Join us Friday July 13th from 6-8pm for the gallery opening, plus see how he makes all of his incredible pieces during a torch demonstration starting at 7pm. Light refreshments will be provided.
Roger Parramore’s love affair with the romance of Italian glass is evident throughout his work. Light, fine, and fragile it tends to focus on the inherent strengths and weaknesses of the material. Fellow glass artist Robert Mickelsen writes: “Parramore is known for his decanter and goblet sets, lidded urns, and broad-lipped compotes. Extremely adept at forming relatively large blown forms, Parramore has sometimes been called the ‘human lathe.’ The bodies of some of his vessels are formed of clear borosilicate glass with color being reserved for ornamentation, stems, and handles. The clarity emphasizes the sense of fragility, while the form lends a feeling of strength. Others are built in the Italian incalmo style with heavily reduced colors giving the surface a ceramic-like appearance. Roger’s vessels are precise and impossibly thin. The perfect shapes of his paper-walled goblet bowls and bottles are a testimony to his extremely high skill level. His highly developed technical skills and uncompromising design aesthetics place Parramore squarely among the very best lampworkers in the world today.” Fellow glass artist and author Bandhu Scott Dunham writes: “Among lampworkers, some of the most sublime goblet bowls are created by Roger Parramore, who pays respect to the Venetian tradition. His scientifically-derived technique produces simple, dramatic, deliciously satisfying forms.” Exhibition opening is July 13, 6-8pm with a flameworking demonstration at 7pm. Be sure to come and see these exquisite pieces.

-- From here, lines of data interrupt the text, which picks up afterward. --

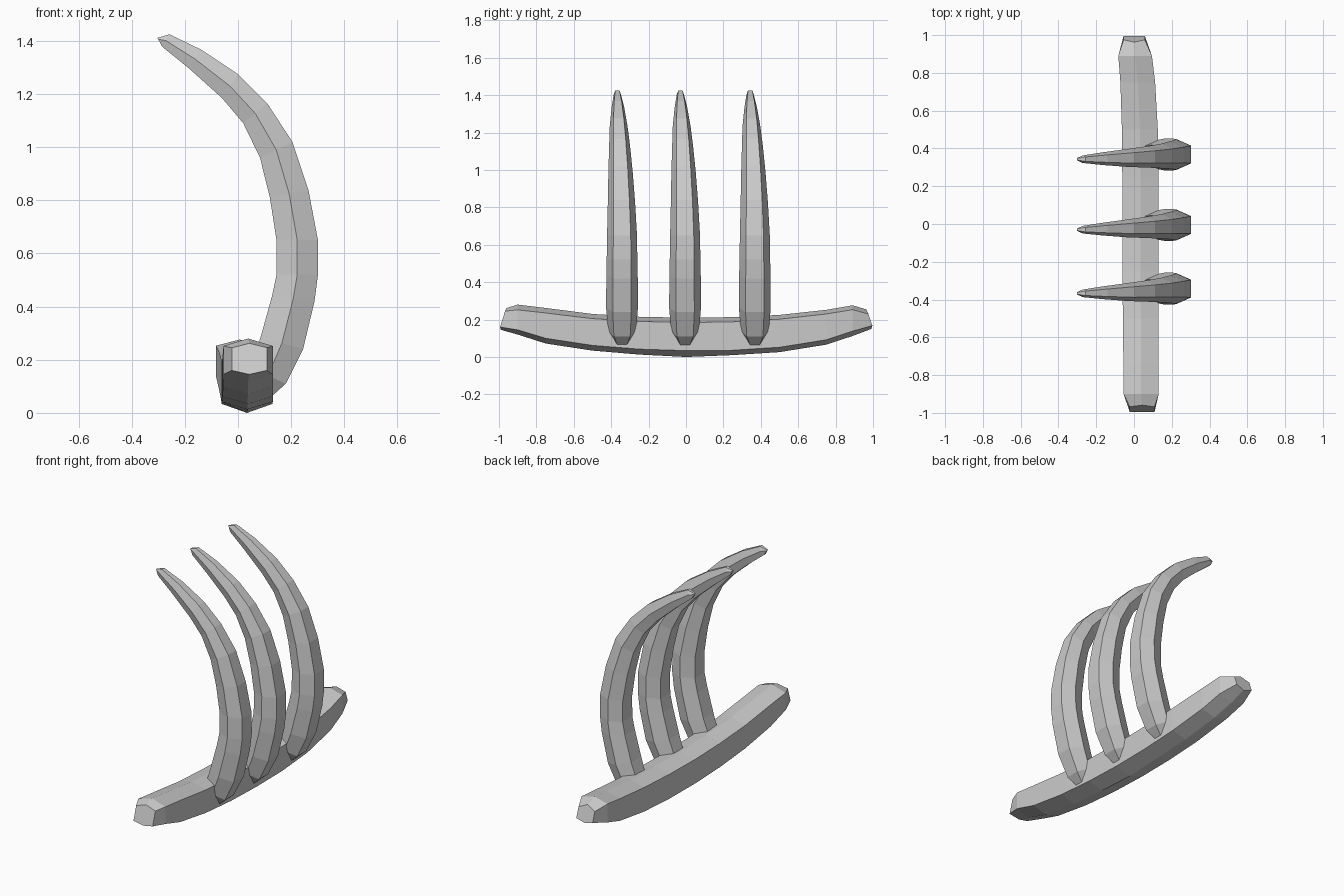
import bpy, bmesh
from mathutils import Vector


def loft(name, rings):
    """Skin a list of equal-length vertex rings and cap both ends."""
    bm = bmesh.new()
    loops = [[bm.verts.new(p) for p in ring] for ring in rings]
    n = len(loops[0])
    for a, b in zip(loops, loops[1:]):
        for i in range(n):
            j = (i + 1) % n
            bm.faces.new((a[i], a[j], b[j], b[i]))
    bm.faces.new(loops[0])
    bm.faces.new(loops[-1])
    bmesh.ops.recalc_face_normals(bm, faces=bm.faces)
    mesh = bpy.data.meshes.new(name)
    bm.to_mesh(mesh)
    bm.free()
    obj = bpy.data.objects.new(name, mesh)
    bpy.context.collection.objects.link(obj)
    return obj


# Curved base beam: y, centre x, half width, bottom, lower side, upper side, top
beam = [
    (-0.985, 0.043, 0.066, 0.145, 0.160, 0.245, 0.262),
    (-0.90, 0.038, 0.093, 0.120, 0.145, 0.252, 0.280),
    (-0.75, 0.037, 0.093, 0.072, 0.100, 0.235, 0.262),
    (-0.50, 0.036, 0.095, 0.034, 0.062, 0.205, 0.230),
    (-0.25, 0.035, 0.096, 0.013, 0.042, 0.190, 0.215),
    (0.00, 0.034, 0.096, 0.000, 0.034, 0.184, 0.210),
    (0.25, 0.034, 0.096, 0.010, 0.036, 0.188, 0.213),
    (0.50, 0.031, 0.095, 0.026, 0.052, 0.202, 0.225),
    (0.75, 0.020, 0.092, 0.066, 0.092, 0.230, 0.252),
    (0.89, 0.006, 0.089, 0.112, 0.138, 0.253, 0.276),
    (0.98, 0.001, 0.056, 0.150, 0.168, 0.230, 0.255),
]
rings = []
for k, (y, cx, w, zb, zl, zh, zt) in enumerate(beam):
    ring = [Vector(p) for p in ((cx, y, zb), (cx + w, y, zl), (cx + w, y, zh),
                                (cx, y, zt), (cx - w, y, zh), (cx - w, y, zl))]
    # wedge-shaped ends
    if k in (0, len(beam) - 1):
        s = -1 if k == 0 else 1
        for p in ring:
            p.y = s * (1.0 - abs(p.z - 0.18) * (0.3 if p.z < 0.18 else 0.5))
    rings.append(ring)
loft("base_beam", rings)

# Tusk sections: outer x, z, inner x, z, half thickness, sideways drift
tusk = [
    (0.130, 0.065, 0.050, 0.110, 0.045, 0.000),
    (0.180, 0.110, 0.045, 0.170, 0.075, 0.000),
    (0.245, 0.240, 0.085, 0.285, 0.085, 0.000),
    (0.288, 0.420, 0.128, 0.440, 0.084, 0.000),
    (0.301, 0.520, 0.145, 0.520, 0.082, 0.000),
    (0.301, 0.650, 0.145, 0.650, 0.080, 0.000),
    (0.265, 0.840, 0.120, 0.810, 0.073, -0.003),
    (0.205, 1.020, 0.083, 0.960, 0.065, -0.008),
    (0.110, 1.165, 0.020, 1.090, 0.056, -0.013),
    (0.000, 1.275, -0.060, 1.185, 0.048, -0.018),
    (-0.140, 1.368, -0.185, 1.297, 0.034, -0.022),
    (-0.258, 1.425, -0.285, 1.378, 0.020, -0.025),
    (-0.303, 1.412, -0.297, 1.400, 0.007, -0.025),
]
# Three matching hexagonal tusks
for i, y0 in enumerate((-0.342, -0.005, 0.368)):
    rings = []
    for ox, oz, ix, iz, w, dy in tusk:
        y, mx, mz, h = y0 + dy, (ox + ix) / 2, (oz + iz) / 2, w * 0.58
        rings.append([(ox, y - h, oz), (ox, y + h, oz), (mx, y + w, mz),
                      (ix, y + h, iz), (ix, y - h, iz), (mx, y - w, mz)])
    loft(f"curved_tusk_{i + 1}", rings)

About the Artist: “Glass took me under its spell early when at the age of nine I sat glued in place watching the traveling lampworkers spin ships and unicorns. Through the years my relationship with glass has come to define a good bit of who I am. I pursued my interest through an apprenticeship in scientific glassblowing and then on into the art glass world teaching and showing my work. Some forty-four years later my fascination with this most universal of materials is ongoing. From art to manufacturing color and teaching, glass has been a near life-long companion”. Roger Parramore